What you should do: Take the lines from the beginning of the material through the line containing "export function createModel()" and retype them exactly, leaving the pictures out.

Study material:
════════════════════
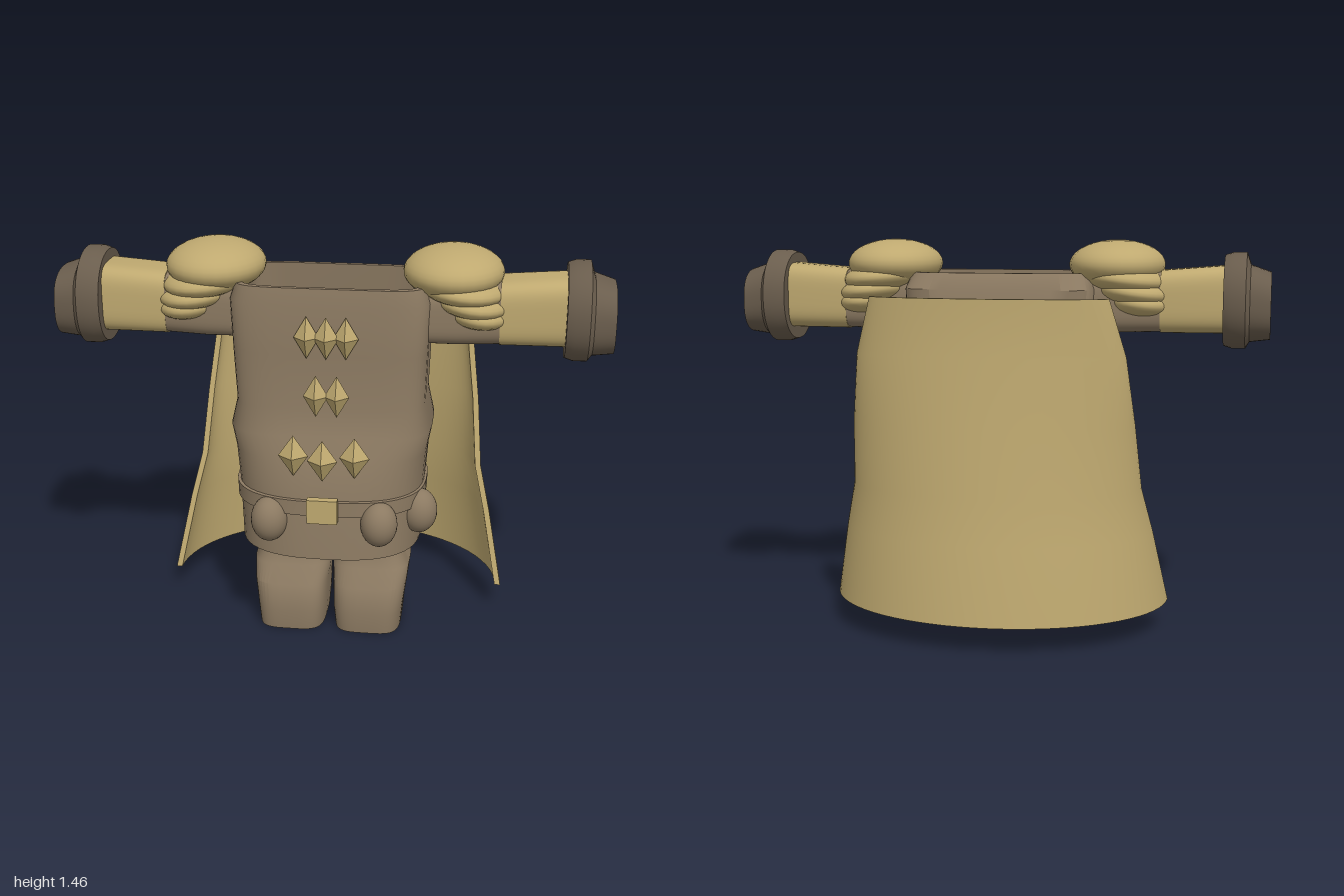
import * as THREE from 'three';
import { toCreasedNormals } from 'three/addons/utils/BufferGeometryUtils.js';

const material = (name, color) => {
  const m = new THREE.MeshStandardMaterial({ color, side: THREE.DoubleSide });
  m.name = name;
  return m;
};

// Surface through closed rings of points
function loft(rings, crease = 0.6) {
  const n = rings[0].length, index = [];
  for (let r = 0; r < rings.length - 1; r++) {
    for (let i = 0; i < n; i++) {
      const a = r * n + i, b = r * n + (i + 1) % n;
      index.push(a, a + n, b, b, a + n, b + n);
    }
  }
  const g = new THREE.BufferGeometry();
  g.setAttribute('position', new THREE.Float32BufferAttribute(rings.flat(2), 3));
  g.setIndex(index);
  return toCreasedNormals(g, crease);
}

// Rounded-square ring: centre (cu, cv), half sizes (hu, hv), power n
function ring([t, cu, cv, hu, hv, n], place, count = 48) {
  const pow = (c) => Math.sign(c) * Math.abs(c) ** (2 / n);
  return Array.from({ length: count }, (_, i) => {
    const a = (i + 0.5) / count * Math.PI * 2;
    return place(t, cu + hu * pow(Math.cos(a)), cv + hv * pow(Math.sin(a)));
  });
}
const upright = (t, u, v) => [u, t, v];

export function createModel() {
  const brown = material('brown cloth', 0x8c7a62);
  const dark = material('dark leather', 0x6a5d4d);
  const gold = material('gold cloth', 0xbfa970);
  const model = new THREE.Group();
  model.name = 'capedOutfit';

  const add = (name, geometry, mat, x = 0, y = 0, z = 0, parent = model) => {
    const mesh = new THREE.Mesh(geometry, mat);
    mesh.name = name;
    mesh.position.set(x, y, z);
    parent.add(mesh);
    return mesh;
  };
  const shell = (name, sections, mat, place = upright, parent = model) =>
    add(name, loft(sections.map((s) => ring(s, place))), mat, 0, 0, 0, parent);
  const ellipsoid = (rx, ry, rz) => new THREE.SphereGeometry(1, 28, 18).scale(rx, ry, rz);

  // Tunic: outer wall up to the neck rim, then the inner wall back down
  // rows are y, half width, back z, front z, squareness
  const tunic = [
    [0.36, 0.335, -0.17, 0.42, 2.6], [0.585, 0.345, -0.17, 0.4, 2.7],
    [0.72, 0.355, -0.16, 0.37, 3.2], [0.8, 0.37, -0.15, 0.335, 4],
    [0.9, 0.345, -0.14, 0.312, 5], [1.1, 0.352, -0.12, 0.31, 6],
    [1.28, 0.36, -0.12, 0.305, 6], [1.34, 0.34, -0.08, 0.295, 6],
    [1.34, 0.32, -0.06, 0.275, 6], [1.1, 0.32, -0.08, 0.28, 6],
    [0.8, 0.33, -0.11, 0.3, 4], [0.36, 0.32, -0.155, 0.405, 2.6],
  ].map(([y, w, b, f, n]) => [y, 0, (b + f) / 2, w, (f - b) / 2, n]);
  shell('tunic', tunic, brown);

  // Belt and buckle
  shell('belt', [
    [0.53, 0, 0.12, 0.335, 0.28, 2.7], [0.53, 0, 0.12, 0.352, 0.298, 2.7],
    [0.585, 0, 0.12, 0.354, 0.296, 2.7], [0.585, 0, 0.12, 0.335, 0.27, 2.7],
  ], brown);
  add('buckle', new THREE.BoxGeometry(0.11, 0.09, 0.03), gold, 0, 0.56, 0.435);

  // Belt pouches
  for (const [x, z] of [[-0.2, 0.39], [0.2, 0.39], [0.335, 0.25]]) {
    add('pouch', ellipsoid(0.067, 0.084, 0.071), brown, x, 0.5, z);
  }

  // Diamond studs: x, y, z, half width, half height
  const studs = [
    [-0.07, 1.17, 0.32], [0, 1.17, 0.325], [0.07, 1.17, 0.32],
    [-0.035, 0.96, 0.34], [0.04, 0.96, 0.34],
    [-0.11, 0.75, 0.39], [0, 0.75, 0.43], [0.11, 0.75, 0.39],
    [-0.11, 0.37, 0.21], [0.11, 0.37, 0.21],
  ];
  for (const [x, y, z] of studs) {
    const w = y > 0.8 ? 0.045 : 0.054;
    add('stud', new THREE.OctahedronGeometry(1).scale(w, 0.077, 0.043), gold, x, y, z);
  }

  // Cape: curved sheet with a thin closed edge
  const capeRing = (y, w, edge, back, thick) => {
    const steps = 36, points = [];
    for (const [side, inset] of [[1, 0], [-1, thick]]) {
      for (let i = 0; i <= steps; i++) {
        const a = side * (i / steps - 0.5) * Math.PI;
        points.push([(w - inset) * Math.sin(a), y,
          edge - (edge - back - inset) * Math.cos(a)]);
      }
    }
    return points;
  };
  const cape = [
    [1.26, 0.44, -0.24, -0.34], [1.05, 0.5, -0.205, -0.345], [0.8, 0.53, -0.15, -0.387],
    [0.55, 0.55, -0.075, -0.402], [0.38, 0.59, -0.03, -0.432], [0.1, 0.645, 0.04, -0.47],
  ];
  const capeRings = cape.map((c) => capeRing(...c, 0.022));
  capeRings.unshift(capeRing(...cape[0], 0));
  capeRings.push(capeRing(...cape[5], 0));
  add('cape', loft(capeRings, 0.9), gold);

  for (const s of [1, -1]) {
    const side = s > 0 ? 'left' : 'right';
    const sideways = (t, u, v) => [s * t, u, v];

    // Hollow leg with a boot-like foot, flaring out inside the tunic
    const leg = [
      [0.14, 0.145, 0.13, 0.11, 0.14, 4], [0, 0.145, 0.14, 0.108, 0.148, 4],
      [0, 0.145, 0.14, 0.125, 0.165, 4], [0.08, 0.145, 0.14, 0.132, 0.172, 4],
      [0.18, 0.15, 0.13, 0.14, 0.165, 4], [0.24, 0.15, 0.105, 0.147, 0.138, 3.5],
      [0.3, 0.14, 0.1, 0.122, 0.127, 3.5], [0.36, 0.135, 0.1, 0.105, 0.12, 4],
      [0.42, 0.13, 0.095, 0.083, 0.1, 5], [0.55, 0.165, 0.1, 0.162, 0.21, 4],
    ];
    shell(side + 'Leg', leg.map(([y, x, ...rest]) => [y, s * x, ...rest]), brown);

    // Upper arm and forearm sleeve, closed inside
    const arm = new THREE.Group();
    arm.name = side + 'Arm';
    model.add(arm);
    shell('upperArm', [
      [0.31, 1.225, 0.1, 0.105, 0.13, 4], [0.45, 1.23, 0.1, 0.112, 0.125, 4],
      [0.615, 1.235, 0.095, 0.112, 0.118, 4],
    ], brown, sideways, arm);
    shell('sleeve', [
      [0.6, 1.235, 0.095, 0.001, 0.001, 4], [0.6, 1.235, 0.095, 0.116, 0.12, 4],
      [0.84, 1.245, 0.095, 0.125, 0.12, 4], [0.9, 1.235, 0.1, 0.112, 0.118, 4],
    ], gold, sideways, arm);

    // Cuff with a rounded-square opening
    shell('cuff', [
      [0.83, 1.24, 0.095, 0.11, 0.11, 4], [0.83, 1.24, 0.095, 0.168, 0.17, 2.2],
      [0.86, 1.24, 0.095, 0.178, 0.18, 2.2], [0.91, 1.24, 0.095, 0.178, 0.18, 2.2],
      [0.925, 1.23, 0.095, 0.142, 0.162, 2.5], [1, 1.222, 0.095, 0.124, 0.152, 2.6],
      [1, 1.225, 0.1, 0.11, 0.125, 3.5], [0.87, 1.23, 0.1, 0.105, 0.115, 4],
    ], dark, sideways, arm);

    // Shoulder pad: a dome over three overlapping layers
    const pads = [
      [0.43, 1.37, 0.18, 0.092, 0.212, 0], [0.465, 1.318, 0.165, 0.06, 0.212, 0.1],
      [0.5, 1.27, 0.145, 0.056, 0.2, 0.12], [0.525, 1.228, 0.122, 0.055, 0.18, 0.1],
    ];
    for (const [x, y, rx, ry, rz, tilt] of pads) {
      add('shoulderPad', ellipsoid(rx, ry, rz), gold, s * x, y, 0.092, arm).rotation.z = -s * tilt;
    }
  }
  return model;
}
════════════════════
Task solution:
import * as THREE from 'three';
import { toCreasedNormals } from 'three/addons/utils/BufferGeometryUtils.js';

const material = (name, color) => {
  const m = new THREE.MeshStandardMaterial({ color, side: THREE.DoubleSide });
  m.name = name;
  return m;
};

// Surface through closed rings of points
function loft(rings, crease = 0.6) {
  const n = rings[0].length, index = [];
  for (let r = 0; r < rings.length - 1; r++) {
    for (let i = 0; i < n; i++) {
      const a = r * n + i, b = r * n + (i + 1) % n;
      index.push(a, a + n, b, b, a + n, b + n);
    }
  }
  const g = new THREE.BufferGeometry();
  g.setAttribute('position', new THREE.Float32BufferAttribute(rings.flat(2), 3));
  g.setIndex(index);
  return toCreasedNormals(g, crease);
}

// Rounded-square ring: centre (cu, cv), half sizes (hu, hv), power n
function ring([t, cu, cv, hu, hv, n], place, count = 48) {
  const pow = (c) => Math.sign(c) * Math.abs(c) ** (2 / n);
  return Array.from({ length: count }, (_, i) => {
    const a = (i + 0.5) / count * Math.PI * 2;
    return place(t, cu + hu * pow(Math.cos(a)), cv + hv * pow(Math.sin(a)));
  });
}
const upright = (t, u, v) => [u, t, v];

export function createModel() {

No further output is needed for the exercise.